Always the same story. Each time the colonel listened to him, he felt a mute resentment. “This is not charity,” he said. “It’s not a question of doing us a favor. We broke our backs to save the Republic.”


They didn’t wish to return either. “This [Paris] is civilization,” they would say. “There, on the other hand, it’s not a good atmosphere for us. It’s impossible to live in a country so savage that people are killed for political reasons.”


Big Mama’s matriarchal rigidity had surrounded her fortune and her name with a sacramental fence, within with uncles married the daughters of their nieces, and the cousins married their aunts, and brothers their sisters-in-law; until an intricate mesh of consanguinity was formed, which turned procreation into a vicious circle.


Along with the right to continue the exploitation of the rented land, and to receive the tithes and first fruits and all sorts of extraordinary donations, the heirs received a chart kept up from generation to generation, and perfected by each generation, which facilitated the finding of the buried treasure.

Northern Colombian coast near Cartagena
Northern Colombian coast, near Cartagena

What I could do without:

This novella was not perfect, but it was so beautifully written and broken up into interesting chunks that I cannot think of anything I disliked. It definitely made me want to read a full García Márquez novel!

To fill space these are my favorite of the stories: There Are No Thieves in THIS Town or Balthazar’s Marvelous Afternoon. They both had darkly humorous levels of absurdity and foolishness.

The recommendation:

1999 Mexican film adaptation

I mentioned earlier that I don’t read many short story collections, but even after writing this blog I want to change that. A well-curated collection can tell a larger story and build subtle commentary on a theme in a way that novels cannot. Usually, I read fantasy collections around a theme, but this whole blog has been about challenging my reading! One last note, the titular story, “No One Writes to the Colonel”, was made into the above 1999 film by Mexican director Arturo Ripstein, and starred Salma Hayek as Julia.

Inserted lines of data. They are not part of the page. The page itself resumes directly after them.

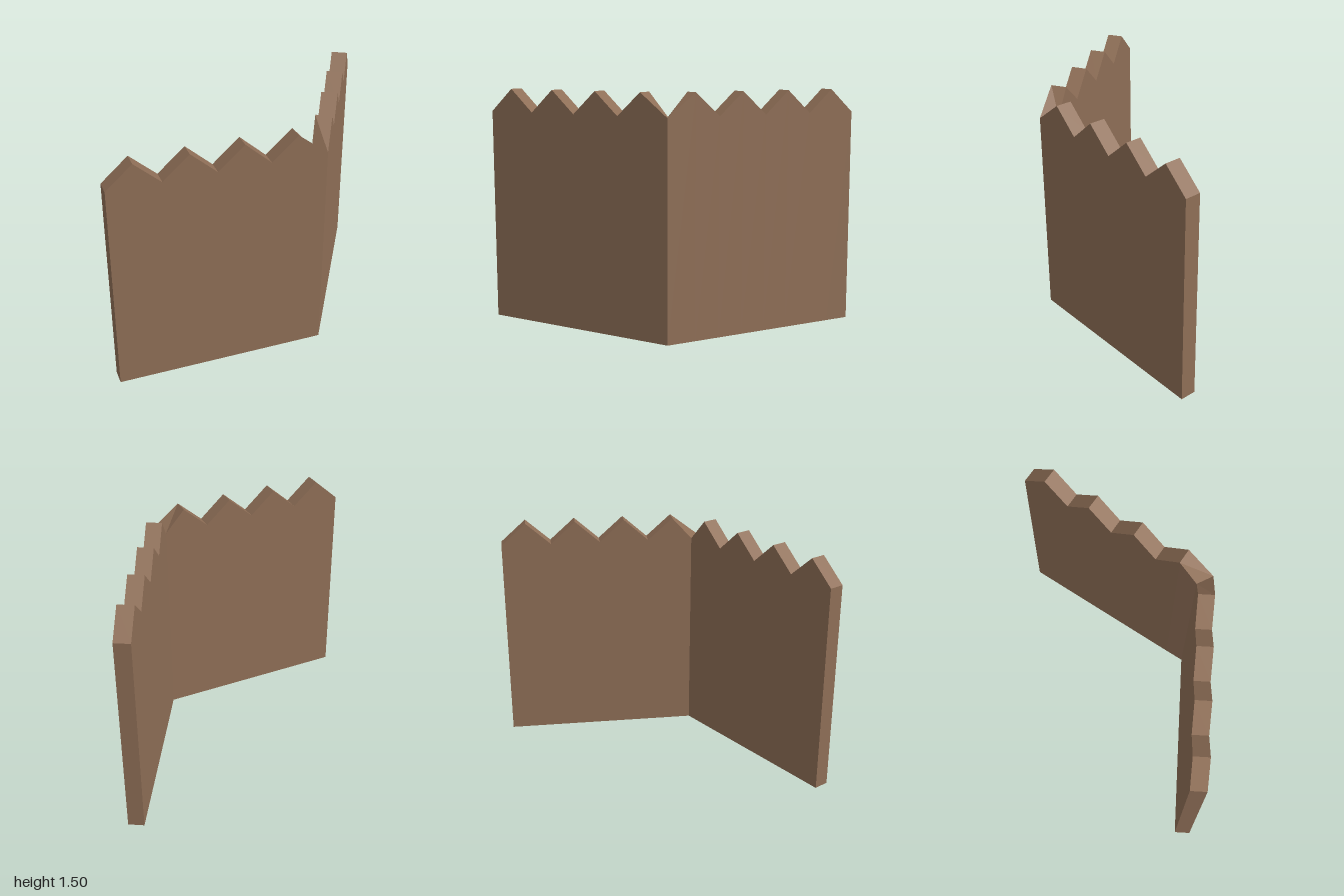
import * as THREE from 'three';

const VALLEY = 1.355, PEAK = 1.5;

// Distances from the shared corner to each valley / peak, alternating
const FIRST_PEAK = 0.188, HALF = 0.1625, STEPS = 8;
const steps = [0];
for (let i = 0; i < STEPS; i++) steps.push(FIRST_PEAK + i * HALF);
const LENGTH = steps[STEPS];

// One wall from upright cross-sections { o: [x, z], i: [x, z], h }
function wallGeometry(sections, capStart, capEnd) {
  const pos = [];
  const quad = (a, b, c, d) => pos.push(...a, ...b, ...c, ...a, ...c, ...d);
  const corners = ({ o, i, h }) => ({
    ob: [o[0], 0, o[1]], ot: [o[0], h, o[1]],
    ib: [i[0], 0, i[1]], it: [i[0], h, i[1]],
  });
  const c = sections.map(corners);
  for (let k = 0; k < c.length - 1; k++) {
    const a = c[k], b = c[k + 1];
    quad(a.ob, b.ob, b.ot, a.ot); // outer face
    quad(b.ib, a.ib, a.it, b.it); // inner face
    quad(a.ot, b.ot, b.it, a.it); // zigzag top
    quad(a.ib, b.ib, b.ob, a.ob); // underside
  }
  const s = c[0], e = c[c.length - 1];
  if (capStart) quad(s.ib, s.ob, s.ot, s.it);
  if (capEnd) quad(e.ob, e.ib, e.it, e.ot);
  const g = new THREE.BufferGeometry();
  g.setAttribute('position', new THREE.Float32BufferAttribute(pos, 3));
  g.computeVertexNormals();
  return g;
}

export function createModel() {
  const group = new THREE.Group();
  group.name = 'foldedFence';
  const wood = new THREE.MeshStandardMaterial({ color: 0x8f6f57 });
  wood.name = 'brown wood';

  const corner = [0.326, 0.6], mitre = [0.268, 0.5];

  // Sections running from the corner to the free end
  const sectionsTo = (end, inward) => steps.map((d, k) => {
    const t = d / LENGTH;
    const o = [0, 1].map((n) => corner[n] + (end[n] - corner[n]) * t);
    const i = k === 0 ? mitre : [o[0] + inward[0], o[1] + inward[1]];
    return { o, i, h: k % 2 ? PEAK : VALLEY };
  });

  const add = (name, geometry) => {
    const mesh = new THREE.Mesh(geometry, wood);
    mesh.name = name;
    group.add(mesh);
  };

  // Straight wall across the front
  add('frontWall', wallGeometry(sectionsTo([-1, 0.6], [0, -0.1]).reverse(), true, false));
  // Wall angled back from the corner
  add('angledWall', wallGeometry(sectionsTo([1, -0.549], [-0.088, -0.051]), false, true));
  return group;
}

I gave this 4/5* on Amazon. Stay tuned to see how much Colombia has changed when I return in September! Which García Márquez book should I read next? Let me know in the comments!